OBESITY & DIABETES CAUSED BY GENETIC DEFICIENCIES IN THE MC4 PATHWAY


Mutation of the MC4 Receptor Gene

MC4 deficiency due to heterozygous mutations in the MC4 gene is the most common genetic cause of obesity. RM-493 may restore MC4 function by increasing activity in the one normal copy of the MC4 gene. A 2005 epidemiological study performed in Europe reported a prevalence of 1%-2% of genetic defects in the MC4 gene in the obese population with a body mass index, or BMI, of greater than 30 kg/m2, and studies performed in both Europe and the United States, in 2000 and 2003, respectively, reported a prevalence of up to 4% of these genetic defects in more severely obese populations with a BMI of greater than 35 kg/m2. These prevalence rates suggest that there are approximately one million people in the United States with obesity caused by a mutation of the MC4 gene. These patients have a higher risk than the general population for early onset obesity and severe obesity and their complications such as diabetes.
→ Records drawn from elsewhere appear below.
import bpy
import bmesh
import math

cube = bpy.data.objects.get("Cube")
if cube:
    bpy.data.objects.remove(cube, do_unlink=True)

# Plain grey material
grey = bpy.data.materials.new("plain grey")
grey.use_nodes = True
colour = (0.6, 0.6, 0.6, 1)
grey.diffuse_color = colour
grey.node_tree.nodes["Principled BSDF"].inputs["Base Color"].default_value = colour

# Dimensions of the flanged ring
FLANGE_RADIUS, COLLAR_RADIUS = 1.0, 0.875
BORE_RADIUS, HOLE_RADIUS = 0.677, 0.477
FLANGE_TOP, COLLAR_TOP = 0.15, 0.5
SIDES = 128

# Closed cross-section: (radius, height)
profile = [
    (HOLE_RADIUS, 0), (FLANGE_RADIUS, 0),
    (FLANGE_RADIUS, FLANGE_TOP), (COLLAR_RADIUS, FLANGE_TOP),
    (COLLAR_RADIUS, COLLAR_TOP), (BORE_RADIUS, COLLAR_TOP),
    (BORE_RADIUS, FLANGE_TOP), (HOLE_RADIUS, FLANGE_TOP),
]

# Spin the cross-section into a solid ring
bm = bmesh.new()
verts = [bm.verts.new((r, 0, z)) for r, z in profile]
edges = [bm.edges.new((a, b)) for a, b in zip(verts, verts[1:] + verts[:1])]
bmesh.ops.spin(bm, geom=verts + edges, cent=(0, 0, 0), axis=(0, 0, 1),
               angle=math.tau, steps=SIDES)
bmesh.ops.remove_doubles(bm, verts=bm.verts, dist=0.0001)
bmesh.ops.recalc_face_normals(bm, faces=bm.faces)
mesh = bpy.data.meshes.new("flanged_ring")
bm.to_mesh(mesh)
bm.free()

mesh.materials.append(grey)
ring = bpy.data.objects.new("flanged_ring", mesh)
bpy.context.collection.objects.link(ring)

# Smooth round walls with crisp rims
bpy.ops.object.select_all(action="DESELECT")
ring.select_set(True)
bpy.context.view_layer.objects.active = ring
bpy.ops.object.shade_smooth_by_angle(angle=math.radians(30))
Furthermore, MC4 deficiency may offset the beneficial effects of diet and exercise for sustained weight loss, limiting treatment options for these individuals.

Prader Willi Syndrome (PWS)

PWS, another form of genetic MC4 deficiency, is an orphan disease with a prevalence ranging from approximately one in 8,000 to one in 25,000 patients in the United States. PWS patients exhibit intellectual disability and delayed growth. A hallmark of the disease is severe hyperphagia, which leads to severe obesity and other complications.

For PWS patients, obesity is the greatest threat to their health, and these patients often die at a young age from obesity-related complications. Hyperphagia has a significant negative impact on the patients’ quality of life as well as causes obesity and a range of associated co-morbidities. Normal satiety, or the feeling of fullness after eating, does not exist in a person with PWS. The physiological drive to eat is so powerful and overwhelming that most PWS patients will go to great lengths to eat large quantities of food, even if it is spoiled, indigestible, or unpalatable to others.

Hyperphagia impairs the PWS patients’ ability to live independently, requiring costly and constant supervision to prevent overeating. Without supervision, PWS patients are likely to die prematurely as a result of choking, stomach rupture, or tissue necrosis, or from complications caused by morbid obesity, such as right heart failure and respiratory failure. While a small number of PWS patients are cared for in costly group homes, the majority of PWS patients are cared for in their homes, and their families undertake substantial effort to create physical barriers to eating. These efforts result in extremely stressful environments as caregivers often place locks and alarms on cabinets and refrigerators that contain food to impede PWS patients’ efforts to obtain food at all times. The typical annual cost of treating a PWS patient is approximately $100,000, excluding the often significant costs of drug therapies related to other medical and psychological conditions, and the costs of any lost time from work experienced by their families due to responsibilities related to the care of a PWS patient.

Currently, there is no approved treatment for PWS, and most research to date has targeted the treatment of specific symptoms. For many individuals affected by the disorder, the elimination of some of the most difficult aspects of the syndrome, such as hyperphagia and obesity, would represent a significant improvement in quality of life and provide the potential opportunity for patients to live independently.